_TASK PROMPT_
Taking each line of the material below in turn, count those containing the string "UNIT". Provide the number alone.

_DATA EXTRACT_
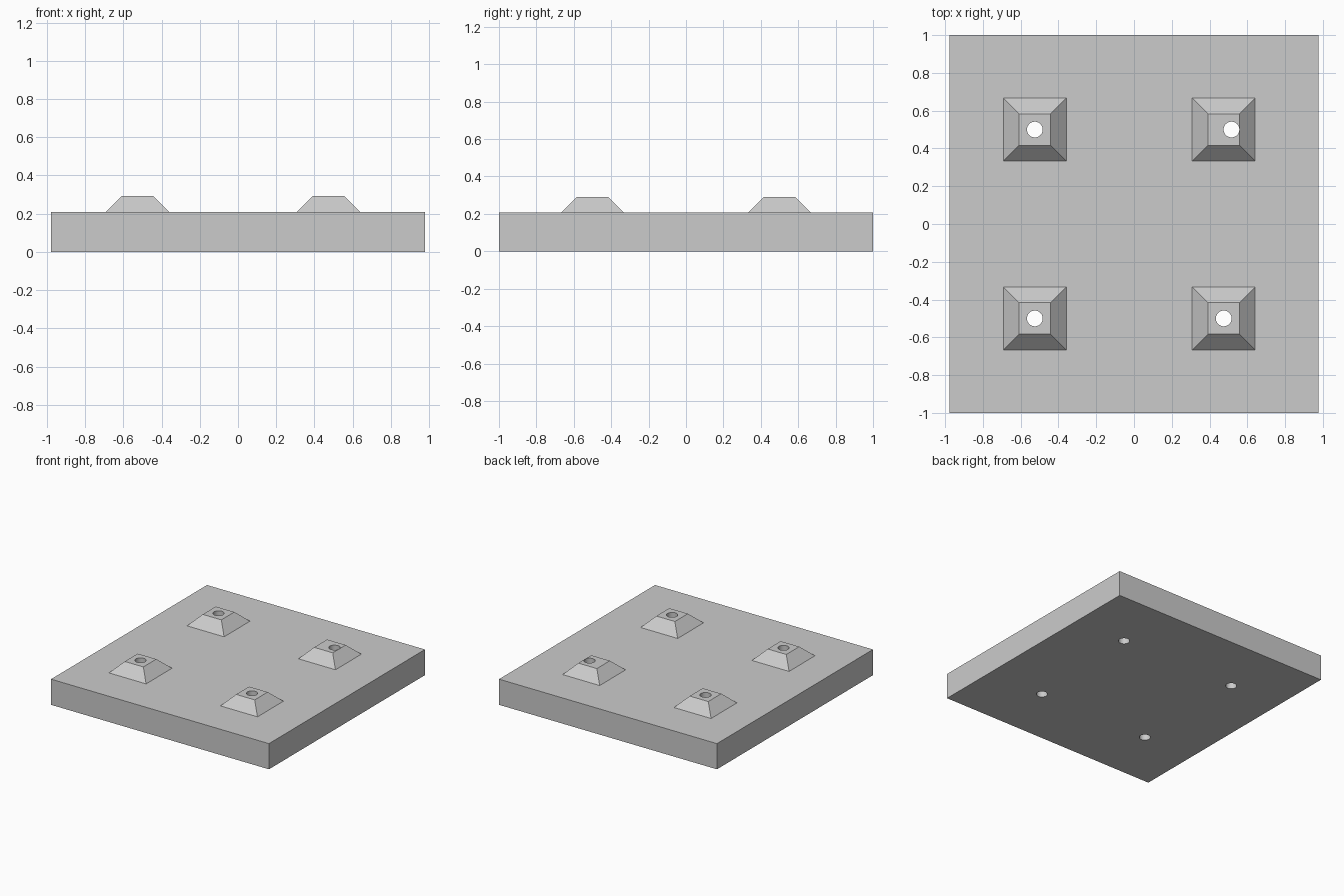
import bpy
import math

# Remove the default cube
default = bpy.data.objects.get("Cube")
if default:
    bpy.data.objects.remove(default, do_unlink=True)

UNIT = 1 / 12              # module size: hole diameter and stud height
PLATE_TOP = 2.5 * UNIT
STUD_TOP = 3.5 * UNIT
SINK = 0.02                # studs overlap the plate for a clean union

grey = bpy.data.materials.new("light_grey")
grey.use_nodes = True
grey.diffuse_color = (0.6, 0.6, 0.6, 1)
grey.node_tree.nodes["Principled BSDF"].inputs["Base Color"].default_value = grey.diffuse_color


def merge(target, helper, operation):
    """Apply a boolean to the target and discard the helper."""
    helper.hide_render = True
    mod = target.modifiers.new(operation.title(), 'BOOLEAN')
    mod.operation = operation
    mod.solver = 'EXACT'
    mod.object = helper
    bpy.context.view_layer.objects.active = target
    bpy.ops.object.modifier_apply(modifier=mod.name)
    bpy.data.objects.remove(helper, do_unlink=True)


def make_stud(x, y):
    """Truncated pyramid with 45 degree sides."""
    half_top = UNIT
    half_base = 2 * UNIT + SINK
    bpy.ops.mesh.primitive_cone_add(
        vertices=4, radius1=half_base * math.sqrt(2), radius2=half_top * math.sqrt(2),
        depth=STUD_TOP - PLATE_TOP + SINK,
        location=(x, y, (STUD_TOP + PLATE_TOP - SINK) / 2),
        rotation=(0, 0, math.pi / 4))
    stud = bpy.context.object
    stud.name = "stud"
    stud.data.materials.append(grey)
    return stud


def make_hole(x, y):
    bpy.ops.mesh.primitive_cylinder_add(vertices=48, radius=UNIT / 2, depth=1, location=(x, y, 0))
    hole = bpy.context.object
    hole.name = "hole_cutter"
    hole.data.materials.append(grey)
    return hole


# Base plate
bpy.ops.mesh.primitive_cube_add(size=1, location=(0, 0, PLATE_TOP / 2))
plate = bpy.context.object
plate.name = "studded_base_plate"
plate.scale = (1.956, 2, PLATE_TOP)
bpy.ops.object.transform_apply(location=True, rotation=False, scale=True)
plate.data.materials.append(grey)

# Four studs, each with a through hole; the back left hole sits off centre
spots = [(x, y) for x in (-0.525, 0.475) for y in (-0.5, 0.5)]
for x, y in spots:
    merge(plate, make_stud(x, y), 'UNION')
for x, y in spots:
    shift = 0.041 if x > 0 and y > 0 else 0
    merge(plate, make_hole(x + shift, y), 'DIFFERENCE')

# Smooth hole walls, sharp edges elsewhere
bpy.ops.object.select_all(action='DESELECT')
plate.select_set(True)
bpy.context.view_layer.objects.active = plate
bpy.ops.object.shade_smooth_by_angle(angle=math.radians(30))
--
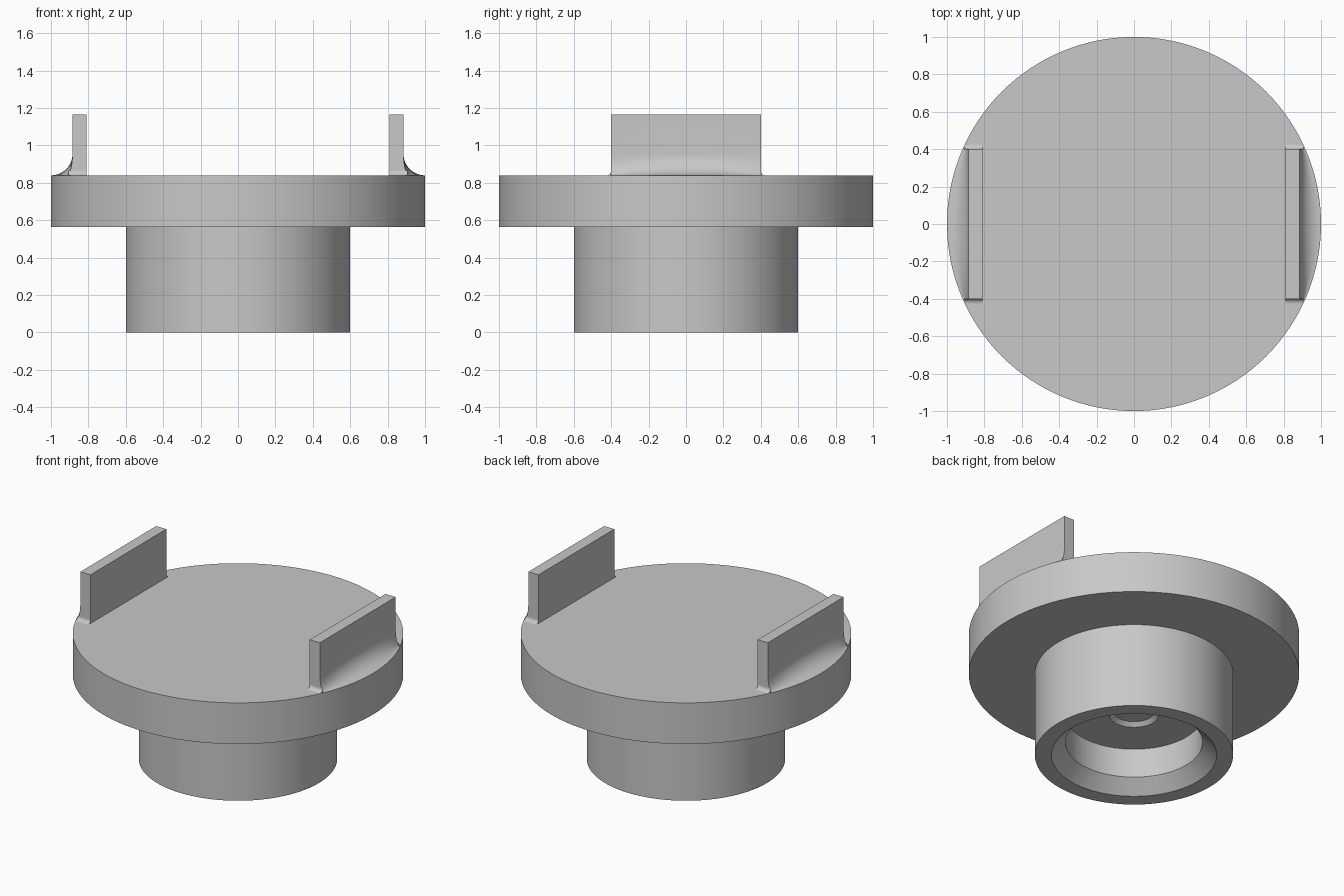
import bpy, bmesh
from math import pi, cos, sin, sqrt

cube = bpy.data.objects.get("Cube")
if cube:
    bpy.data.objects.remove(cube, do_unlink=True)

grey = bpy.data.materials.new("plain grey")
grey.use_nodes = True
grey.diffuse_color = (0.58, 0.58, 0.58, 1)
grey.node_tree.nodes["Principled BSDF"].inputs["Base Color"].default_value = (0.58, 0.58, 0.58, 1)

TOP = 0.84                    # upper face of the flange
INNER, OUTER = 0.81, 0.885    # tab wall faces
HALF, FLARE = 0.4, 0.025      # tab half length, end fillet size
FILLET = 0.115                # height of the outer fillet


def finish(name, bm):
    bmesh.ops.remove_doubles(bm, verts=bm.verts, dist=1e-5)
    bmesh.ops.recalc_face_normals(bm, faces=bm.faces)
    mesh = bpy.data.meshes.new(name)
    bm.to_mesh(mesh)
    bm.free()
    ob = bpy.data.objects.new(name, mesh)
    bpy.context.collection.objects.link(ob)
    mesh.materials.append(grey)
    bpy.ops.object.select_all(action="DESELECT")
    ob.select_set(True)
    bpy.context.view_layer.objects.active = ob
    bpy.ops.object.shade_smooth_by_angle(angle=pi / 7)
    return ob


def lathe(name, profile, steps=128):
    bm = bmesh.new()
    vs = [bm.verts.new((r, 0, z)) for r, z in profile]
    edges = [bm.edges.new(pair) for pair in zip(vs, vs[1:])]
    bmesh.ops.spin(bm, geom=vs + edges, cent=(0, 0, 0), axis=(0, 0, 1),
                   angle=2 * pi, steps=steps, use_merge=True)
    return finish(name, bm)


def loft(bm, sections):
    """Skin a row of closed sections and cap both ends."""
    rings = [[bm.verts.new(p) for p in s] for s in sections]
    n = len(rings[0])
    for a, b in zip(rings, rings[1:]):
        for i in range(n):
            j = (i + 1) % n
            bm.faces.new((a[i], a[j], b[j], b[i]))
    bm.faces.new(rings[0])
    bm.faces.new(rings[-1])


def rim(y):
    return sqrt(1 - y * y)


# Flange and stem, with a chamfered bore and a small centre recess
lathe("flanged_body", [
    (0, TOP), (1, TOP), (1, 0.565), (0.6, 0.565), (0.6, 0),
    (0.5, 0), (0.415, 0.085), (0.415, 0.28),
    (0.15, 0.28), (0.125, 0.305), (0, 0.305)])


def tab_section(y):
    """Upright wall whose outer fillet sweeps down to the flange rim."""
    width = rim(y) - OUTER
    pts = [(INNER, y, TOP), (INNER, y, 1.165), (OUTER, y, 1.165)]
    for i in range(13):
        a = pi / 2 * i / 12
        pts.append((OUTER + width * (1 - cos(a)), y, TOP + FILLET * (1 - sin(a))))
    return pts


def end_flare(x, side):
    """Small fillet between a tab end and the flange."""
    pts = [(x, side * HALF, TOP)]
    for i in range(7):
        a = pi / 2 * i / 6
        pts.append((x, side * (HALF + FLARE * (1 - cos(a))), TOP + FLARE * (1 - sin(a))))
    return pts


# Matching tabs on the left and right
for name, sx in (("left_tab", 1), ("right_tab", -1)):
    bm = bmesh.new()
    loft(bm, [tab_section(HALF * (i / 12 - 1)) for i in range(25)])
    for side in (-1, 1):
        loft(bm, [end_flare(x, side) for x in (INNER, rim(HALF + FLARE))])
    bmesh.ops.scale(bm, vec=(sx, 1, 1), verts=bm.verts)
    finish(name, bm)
* * *
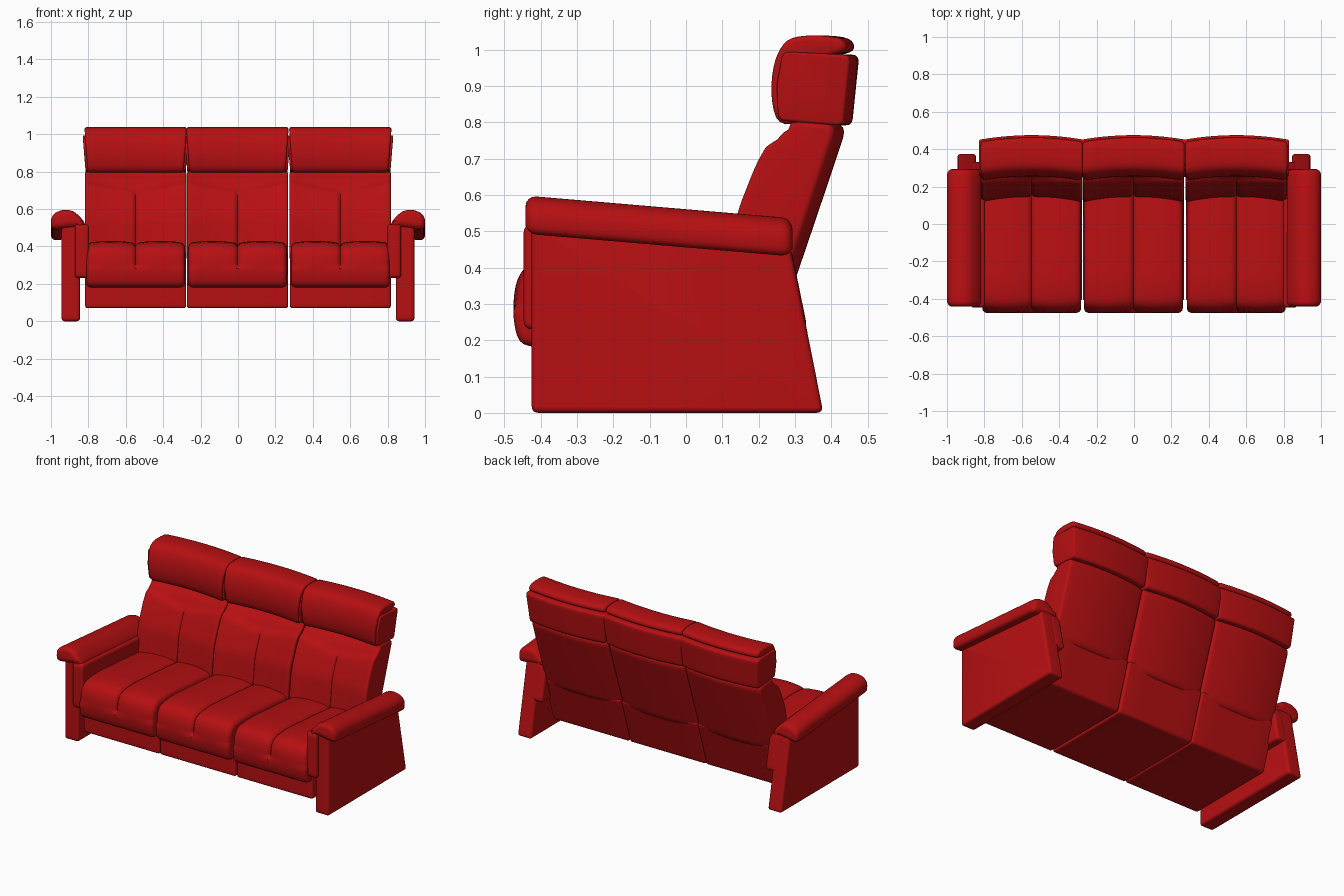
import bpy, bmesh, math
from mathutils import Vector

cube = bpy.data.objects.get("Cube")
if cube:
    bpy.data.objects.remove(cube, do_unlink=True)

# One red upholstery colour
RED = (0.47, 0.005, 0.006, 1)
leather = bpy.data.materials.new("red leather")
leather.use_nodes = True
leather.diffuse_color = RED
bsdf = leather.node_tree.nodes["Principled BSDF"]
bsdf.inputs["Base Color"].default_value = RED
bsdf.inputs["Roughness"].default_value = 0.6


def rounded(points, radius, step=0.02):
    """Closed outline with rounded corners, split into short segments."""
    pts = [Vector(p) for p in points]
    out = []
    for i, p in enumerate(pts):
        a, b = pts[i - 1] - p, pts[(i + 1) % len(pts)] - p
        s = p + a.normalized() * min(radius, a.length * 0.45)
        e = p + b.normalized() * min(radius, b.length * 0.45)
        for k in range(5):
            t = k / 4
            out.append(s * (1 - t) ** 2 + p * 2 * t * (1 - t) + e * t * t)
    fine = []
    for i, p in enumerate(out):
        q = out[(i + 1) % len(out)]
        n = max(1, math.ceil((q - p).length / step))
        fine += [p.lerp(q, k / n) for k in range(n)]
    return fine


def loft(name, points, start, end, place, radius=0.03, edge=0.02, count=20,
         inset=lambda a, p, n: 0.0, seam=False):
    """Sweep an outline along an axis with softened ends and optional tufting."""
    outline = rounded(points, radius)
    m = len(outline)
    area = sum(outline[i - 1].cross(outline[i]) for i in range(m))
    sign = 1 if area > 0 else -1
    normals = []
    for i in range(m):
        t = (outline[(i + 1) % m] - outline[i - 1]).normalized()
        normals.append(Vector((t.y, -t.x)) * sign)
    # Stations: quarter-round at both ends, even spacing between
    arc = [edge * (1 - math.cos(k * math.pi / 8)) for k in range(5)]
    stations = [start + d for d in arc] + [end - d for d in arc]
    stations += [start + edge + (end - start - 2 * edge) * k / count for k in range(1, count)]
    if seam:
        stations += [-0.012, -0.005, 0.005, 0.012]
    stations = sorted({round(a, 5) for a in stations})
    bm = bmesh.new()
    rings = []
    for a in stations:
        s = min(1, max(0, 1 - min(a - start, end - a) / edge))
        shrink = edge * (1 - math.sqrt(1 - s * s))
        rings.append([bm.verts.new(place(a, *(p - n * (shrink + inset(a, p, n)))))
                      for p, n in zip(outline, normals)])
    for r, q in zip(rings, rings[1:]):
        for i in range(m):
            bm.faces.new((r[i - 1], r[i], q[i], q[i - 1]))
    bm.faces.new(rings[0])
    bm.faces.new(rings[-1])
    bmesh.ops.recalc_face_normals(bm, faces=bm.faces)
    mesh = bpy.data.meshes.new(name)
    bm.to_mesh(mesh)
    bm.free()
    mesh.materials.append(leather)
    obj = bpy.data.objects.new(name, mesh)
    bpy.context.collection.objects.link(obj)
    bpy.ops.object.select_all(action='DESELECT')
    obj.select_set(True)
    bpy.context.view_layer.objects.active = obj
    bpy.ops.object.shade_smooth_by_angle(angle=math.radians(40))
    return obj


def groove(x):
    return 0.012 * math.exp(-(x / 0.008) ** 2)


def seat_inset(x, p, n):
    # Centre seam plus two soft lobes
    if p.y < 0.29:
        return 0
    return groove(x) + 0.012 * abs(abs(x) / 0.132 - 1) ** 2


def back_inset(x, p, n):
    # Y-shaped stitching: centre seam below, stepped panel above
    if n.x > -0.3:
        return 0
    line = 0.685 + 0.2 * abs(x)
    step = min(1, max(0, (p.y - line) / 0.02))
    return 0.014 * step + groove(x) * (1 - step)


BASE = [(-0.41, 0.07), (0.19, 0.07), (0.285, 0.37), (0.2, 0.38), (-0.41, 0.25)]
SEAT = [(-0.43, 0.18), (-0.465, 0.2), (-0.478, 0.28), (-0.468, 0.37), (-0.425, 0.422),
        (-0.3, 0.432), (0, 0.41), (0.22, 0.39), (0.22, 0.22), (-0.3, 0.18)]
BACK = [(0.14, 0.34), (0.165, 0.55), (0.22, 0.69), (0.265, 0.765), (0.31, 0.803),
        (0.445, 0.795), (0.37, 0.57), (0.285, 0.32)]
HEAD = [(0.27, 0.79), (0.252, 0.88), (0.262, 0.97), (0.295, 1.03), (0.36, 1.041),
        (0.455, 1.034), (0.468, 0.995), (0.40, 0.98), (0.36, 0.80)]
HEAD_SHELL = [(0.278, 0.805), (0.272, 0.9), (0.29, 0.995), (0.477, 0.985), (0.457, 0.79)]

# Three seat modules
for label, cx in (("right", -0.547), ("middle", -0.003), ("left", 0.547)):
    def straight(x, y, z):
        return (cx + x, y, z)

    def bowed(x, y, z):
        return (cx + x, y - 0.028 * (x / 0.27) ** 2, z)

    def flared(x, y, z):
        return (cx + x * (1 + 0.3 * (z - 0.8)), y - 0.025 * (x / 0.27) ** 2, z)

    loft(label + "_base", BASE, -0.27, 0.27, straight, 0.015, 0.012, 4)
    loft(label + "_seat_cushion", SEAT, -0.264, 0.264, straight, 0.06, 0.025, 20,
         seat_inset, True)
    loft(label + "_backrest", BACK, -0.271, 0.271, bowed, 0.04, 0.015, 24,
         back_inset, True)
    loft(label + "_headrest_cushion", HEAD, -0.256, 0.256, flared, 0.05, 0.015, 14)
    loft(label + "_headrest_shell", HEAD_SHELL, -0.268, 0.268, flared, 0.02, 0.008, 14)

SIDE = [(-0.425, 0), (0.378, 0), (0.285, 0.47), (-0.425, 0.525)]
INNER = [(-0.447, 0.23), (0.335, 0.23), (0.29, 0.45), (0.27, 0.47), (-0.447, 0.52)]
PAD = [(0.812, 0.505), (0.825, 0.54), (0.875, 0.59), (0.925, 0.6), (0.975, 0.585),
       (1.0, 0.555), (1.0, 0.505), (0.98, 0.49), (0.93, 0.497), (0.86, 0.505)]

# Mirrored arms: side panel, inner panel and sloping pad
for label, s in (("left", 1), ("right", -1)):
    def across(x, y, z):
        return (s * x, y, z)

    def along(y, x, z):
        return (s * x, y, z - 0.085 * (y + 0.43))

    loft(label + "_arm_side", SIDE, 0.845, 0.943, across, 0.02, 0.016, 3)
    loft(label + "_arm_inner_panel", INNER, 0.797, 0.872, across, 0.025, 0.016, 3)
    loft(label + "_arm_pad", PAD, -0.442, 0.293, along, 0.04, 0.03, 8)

_ANSWER SECTION_
6